> Assignment
The result should be every line of the listing that holds the word "START".

> The records

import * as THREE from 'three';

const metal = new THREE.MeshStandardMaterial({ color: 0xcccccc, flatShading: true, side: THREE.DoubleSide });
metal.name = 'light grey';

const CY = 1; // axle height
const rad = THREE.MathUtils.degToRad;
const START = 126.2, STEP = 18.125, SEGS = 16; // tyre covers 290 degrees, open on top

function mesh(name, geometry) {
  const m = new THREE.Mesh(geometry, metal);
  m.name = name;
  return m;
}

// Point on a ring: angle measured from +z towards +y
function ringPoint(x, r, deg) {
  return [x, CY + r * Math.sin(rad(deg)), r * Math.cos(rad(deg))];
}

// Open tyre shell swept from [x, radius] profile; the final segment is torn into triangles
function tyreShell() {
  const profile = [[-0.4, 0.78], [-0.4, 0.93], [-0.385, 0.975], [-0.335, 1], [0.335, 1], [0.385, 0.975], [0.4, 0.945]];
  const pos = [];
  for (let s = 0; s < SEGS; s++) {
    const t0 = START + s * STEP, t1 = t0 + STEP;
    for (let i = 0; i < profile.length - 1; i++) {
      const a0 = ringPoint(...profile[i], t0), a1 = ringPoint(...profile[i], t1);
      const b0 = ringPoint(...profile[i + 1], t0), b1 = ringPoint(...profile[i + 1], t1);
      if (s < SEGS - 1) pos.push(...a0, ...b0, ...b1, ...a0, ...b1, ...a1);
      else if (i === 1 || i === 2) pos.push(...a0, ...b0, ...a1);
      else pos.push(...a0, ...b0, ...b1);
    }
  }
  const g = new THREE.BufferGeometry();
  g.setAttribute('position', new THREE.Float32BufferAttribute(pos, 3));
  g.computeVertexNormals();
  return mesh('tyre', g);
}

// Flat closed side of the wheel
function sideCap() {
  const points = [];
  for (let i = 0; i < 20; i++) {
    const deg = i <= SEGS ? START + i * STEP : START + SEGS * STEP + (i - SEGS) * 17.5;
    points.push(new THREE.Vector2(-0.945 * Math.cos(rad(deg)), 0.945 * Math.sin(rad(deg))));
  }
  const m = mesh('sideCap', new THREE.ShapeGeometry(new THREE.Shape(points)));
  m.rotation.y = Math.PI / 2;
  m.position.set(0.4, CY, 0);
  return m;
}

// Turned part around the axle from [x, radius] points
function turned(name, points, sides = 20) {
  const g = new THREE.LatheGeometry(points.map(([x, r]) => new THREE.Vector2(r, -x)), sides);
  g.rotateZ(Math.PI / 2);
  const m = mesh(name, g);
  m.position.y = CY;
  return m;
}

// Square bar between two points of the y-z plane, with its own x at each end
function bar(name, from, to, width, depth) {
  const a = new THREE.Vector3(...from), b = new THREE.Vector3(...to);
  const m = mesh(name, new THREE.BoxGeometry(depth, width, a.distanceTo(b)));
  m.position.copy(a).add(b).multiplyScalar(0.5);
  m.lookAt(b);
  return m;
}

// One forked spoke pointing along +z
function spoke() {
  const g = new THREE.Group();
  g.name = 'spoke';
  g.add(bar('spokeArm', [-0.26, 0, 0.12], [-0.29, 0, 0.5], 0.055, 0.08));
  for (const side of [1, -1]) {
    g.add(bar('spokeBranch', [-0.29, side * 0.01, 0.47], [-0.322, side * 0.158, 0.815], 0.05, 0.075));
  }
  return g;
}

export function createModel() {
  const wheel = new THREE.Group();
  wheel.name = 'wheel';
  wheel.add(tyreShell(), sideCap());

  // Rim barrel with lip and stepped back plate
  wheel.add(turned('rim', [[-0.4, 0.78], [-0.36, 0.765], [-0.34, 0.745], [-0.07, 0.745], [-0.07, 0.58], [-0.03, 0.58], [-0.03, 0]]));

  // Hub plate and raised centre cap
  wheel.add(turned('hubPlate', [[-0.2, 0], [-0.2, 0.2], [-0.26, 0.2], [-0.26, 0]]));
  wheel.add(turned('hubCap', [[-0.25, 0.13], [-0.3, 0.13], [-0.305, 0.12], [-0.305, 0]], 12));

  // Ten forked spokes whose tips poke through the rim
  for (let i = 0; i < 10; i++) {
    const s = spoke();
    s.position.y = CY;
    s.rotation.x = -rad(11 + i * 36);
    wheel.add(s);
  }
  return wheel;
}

> Exercise response
const START = 126.2, STEP = 18.125, SEGS = 16; // tyre covers 290 degrees, open on top
    const t0 = START + s * STEP, t1 = t0 + STEP;
    const deg = i <= SEGS ? START + i * STEP : START + SEGS * STEP + (i - SEGS) * 17.5;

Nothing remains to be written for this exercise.